## What the task requires
In the records below, find the line that contains "grey.diffuse_color = GREY" and the line that contains "n = len(rows[0])", then retype exactly those two lines and every line between them.

*** Opening of Data provided ***

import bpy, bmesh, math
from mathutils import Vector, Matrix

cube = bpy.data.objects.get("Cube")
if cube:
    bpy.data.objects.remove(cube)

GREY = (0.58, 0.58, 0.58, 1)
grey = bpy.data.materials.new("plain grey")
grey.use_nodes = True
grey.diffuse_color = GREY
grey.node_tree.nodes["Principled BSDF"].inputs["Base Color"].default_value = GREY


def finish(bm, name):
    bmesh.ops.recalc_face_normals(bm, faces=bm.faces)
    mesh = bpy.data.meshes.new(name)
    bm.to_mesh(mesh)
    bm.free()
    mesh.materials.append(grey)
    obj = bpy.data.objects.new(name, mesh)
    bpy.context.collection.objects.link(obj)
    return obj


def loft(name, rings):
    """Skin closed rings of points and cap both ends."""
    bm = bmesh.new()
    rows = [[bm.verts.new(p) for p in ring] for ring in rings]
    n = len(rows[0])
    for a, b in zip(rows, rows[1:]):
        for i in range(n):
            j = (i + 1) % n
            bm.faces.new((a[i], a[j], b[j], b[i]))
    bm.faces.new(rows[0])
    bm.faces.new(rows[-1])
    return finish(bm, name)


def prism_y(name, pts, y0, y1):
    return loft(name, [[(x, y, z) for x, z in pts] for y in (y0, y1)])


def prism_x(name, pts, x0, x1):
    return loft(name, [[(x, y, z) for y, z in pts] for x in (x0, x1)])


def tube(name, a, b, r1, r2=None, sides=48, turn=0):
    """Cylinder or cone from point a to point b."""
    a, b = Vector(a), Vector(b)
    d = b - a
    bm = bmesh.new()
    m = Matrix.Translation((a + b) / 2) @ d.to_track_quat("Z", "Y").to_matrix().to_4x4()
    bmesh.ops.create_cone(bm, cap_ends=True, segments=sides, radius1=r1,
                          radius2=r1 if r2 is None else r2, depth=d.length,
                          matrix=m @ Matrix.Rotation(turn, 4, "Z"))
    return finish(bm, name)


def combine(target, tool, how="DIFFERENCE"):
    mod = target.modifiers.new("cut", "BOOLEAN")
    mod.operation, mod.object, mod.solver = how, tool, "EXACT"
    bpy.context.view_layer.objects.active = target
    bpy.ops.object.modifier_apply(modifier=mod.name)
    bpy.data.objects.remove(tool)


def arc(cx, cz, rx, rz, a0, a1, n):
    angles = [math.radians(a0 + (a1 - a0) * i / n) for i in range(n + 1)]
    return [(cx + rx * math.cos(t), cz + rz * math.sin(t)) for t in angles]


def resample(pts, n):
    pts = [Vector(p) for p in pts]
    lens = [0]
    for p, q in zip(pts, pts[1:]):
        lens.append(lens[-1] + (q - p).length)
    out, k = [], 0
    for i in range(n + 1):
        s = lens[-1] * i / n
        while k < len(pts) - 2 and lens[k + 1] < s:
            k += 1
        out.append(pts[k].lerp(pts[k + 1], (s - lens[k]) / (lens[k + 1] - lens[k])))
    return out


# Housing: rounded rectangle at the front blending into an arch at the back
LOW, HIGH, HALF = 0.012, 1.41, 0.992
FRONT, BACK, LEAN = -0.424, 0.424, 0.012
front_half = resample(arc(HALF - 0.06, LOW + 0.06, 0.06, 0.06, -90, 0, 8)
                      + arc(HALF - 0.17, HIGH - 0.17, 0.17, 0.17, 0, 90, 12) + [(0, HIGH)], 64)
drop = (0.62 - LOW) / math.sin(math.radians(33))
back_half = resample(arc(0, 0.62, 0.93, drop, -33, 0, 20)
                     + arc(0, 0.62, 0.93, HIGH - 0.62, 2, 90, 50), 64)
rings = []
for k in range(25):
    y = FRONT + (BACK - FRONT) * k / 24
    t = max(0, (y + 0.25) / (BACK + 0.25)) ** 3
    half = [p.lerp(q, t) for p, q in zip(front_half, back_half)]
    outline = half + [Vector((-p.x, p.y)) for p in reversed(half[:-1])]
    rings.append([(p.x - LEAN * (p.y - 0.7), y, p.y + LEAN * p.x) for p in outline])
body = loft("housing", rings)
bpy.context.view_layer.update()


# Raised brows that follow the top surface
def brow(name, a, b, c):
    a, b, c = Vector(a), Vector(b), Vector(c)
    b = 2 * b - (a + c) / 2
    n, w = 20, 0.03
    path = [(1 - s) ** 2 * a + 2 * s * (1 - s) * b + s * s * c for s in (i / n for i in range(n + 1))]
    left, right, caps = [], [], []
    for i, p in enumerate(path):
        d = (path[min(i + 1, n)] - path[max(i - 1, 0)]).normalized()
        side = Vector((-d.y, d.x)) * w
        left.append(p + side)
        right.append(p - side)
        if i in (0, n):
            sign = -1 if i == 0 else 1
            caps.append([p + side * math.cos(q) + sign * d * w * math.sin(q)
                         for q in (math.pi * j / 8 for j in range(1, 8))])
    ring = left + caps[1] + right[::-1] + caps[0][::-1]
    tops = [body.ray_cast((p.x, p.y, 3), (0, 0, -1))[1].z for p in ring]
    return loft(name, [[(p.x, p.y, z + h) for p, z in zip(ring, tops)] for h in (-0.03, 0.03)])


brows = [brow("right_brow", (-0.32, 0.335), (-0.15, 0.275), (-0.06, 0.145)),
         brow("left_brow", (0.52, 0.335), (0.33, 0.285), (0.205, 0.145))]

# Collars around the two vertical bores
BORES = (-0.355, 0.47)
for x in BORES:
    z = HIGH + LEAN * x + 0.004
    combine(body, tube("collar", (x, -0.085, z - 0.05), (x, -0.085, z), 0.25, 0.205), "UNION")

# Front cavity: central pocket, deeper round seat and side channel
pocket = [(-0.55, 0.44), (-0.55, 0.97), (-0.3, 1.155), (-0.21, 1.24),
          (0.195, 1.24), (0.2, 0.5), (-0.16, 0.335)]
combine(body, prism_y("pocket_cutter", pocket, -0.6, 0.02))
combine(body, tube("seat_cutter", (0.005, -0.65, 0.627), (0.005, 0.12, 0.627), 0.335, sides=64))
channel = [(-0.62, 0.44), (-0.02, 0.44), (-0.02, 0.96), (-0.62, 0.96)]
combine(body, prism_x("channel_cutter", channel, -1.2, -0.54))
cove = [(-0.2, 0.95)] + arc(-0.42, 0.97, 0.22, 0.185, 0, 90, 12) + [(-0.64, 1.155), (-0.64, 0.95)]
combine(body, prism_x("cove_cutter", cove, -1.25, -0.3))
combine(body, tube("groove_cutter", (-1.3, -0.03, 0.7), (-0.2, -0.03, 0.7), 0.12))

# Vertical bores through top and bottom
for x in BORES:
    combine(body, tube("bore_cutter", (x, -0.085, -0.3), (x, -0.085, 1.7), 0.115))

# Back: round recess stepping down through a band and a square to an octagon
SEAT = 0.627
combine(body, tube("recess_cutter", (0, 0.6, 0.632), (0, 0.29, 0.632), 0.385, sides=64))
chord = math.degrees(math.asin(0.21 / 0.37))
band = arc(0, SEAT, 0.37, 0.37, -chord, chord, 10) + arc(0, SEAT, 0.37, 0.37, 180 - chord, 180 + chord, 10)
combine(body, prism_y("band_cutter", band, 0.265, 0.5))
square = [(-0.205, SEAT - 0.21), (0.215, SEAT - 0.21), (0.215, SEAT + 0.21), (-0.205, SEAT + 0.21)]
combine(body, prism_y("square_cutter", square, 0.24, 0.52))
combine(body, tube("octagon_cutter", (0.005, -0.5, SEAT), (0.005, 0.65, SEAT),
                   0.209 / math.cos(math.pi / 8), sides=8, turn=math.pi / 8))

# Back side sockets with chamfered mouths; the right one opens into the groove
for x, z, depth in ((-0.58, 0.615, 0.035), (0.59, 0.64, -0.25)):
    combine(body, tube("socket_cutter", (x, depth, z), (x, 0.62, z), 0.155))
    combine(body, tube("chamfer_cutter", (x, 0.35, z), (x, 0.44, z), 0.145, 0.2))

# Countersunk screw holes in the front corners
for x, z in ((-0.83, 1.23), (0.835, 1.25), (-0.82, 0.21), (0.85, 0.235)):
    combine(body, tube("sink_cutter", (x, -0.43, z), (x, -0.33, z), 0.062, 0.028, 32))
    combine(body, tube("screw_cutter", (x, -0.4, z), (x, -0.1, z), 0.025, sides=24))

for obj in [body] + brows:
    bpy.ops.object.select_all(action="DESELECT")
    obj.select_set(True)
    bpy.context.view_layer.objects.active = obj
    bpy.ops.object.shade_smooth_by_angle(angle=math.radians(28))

*** Close of Data provided ***

## Answer section
grey.diffuse_color = GREY
grey.node_tree.nodes["Principled BSDF"].inputs["Base Color"].default_value = GREY


def finish(bm, name):
    bmesh.ops.recalc_face_normals(bm, faces=bm.faces)
    mesh = bpy.data.meshes.new(name)
    bm.to_mesh(mesh)
    bm.free()
    mesh.materials.append(grey)
    obj = bpy.data.objects.new(name, mesh)
    bpy.context.collection.objects.link(obj)
    return obj


def loft(name, rings):
    """Skin closed rings of points and cap both ends."""
    bm = bmesh.new()
    rows = [[bm.verts.new(p) for p in ring] for ring in rings]
    n = len(rows[0])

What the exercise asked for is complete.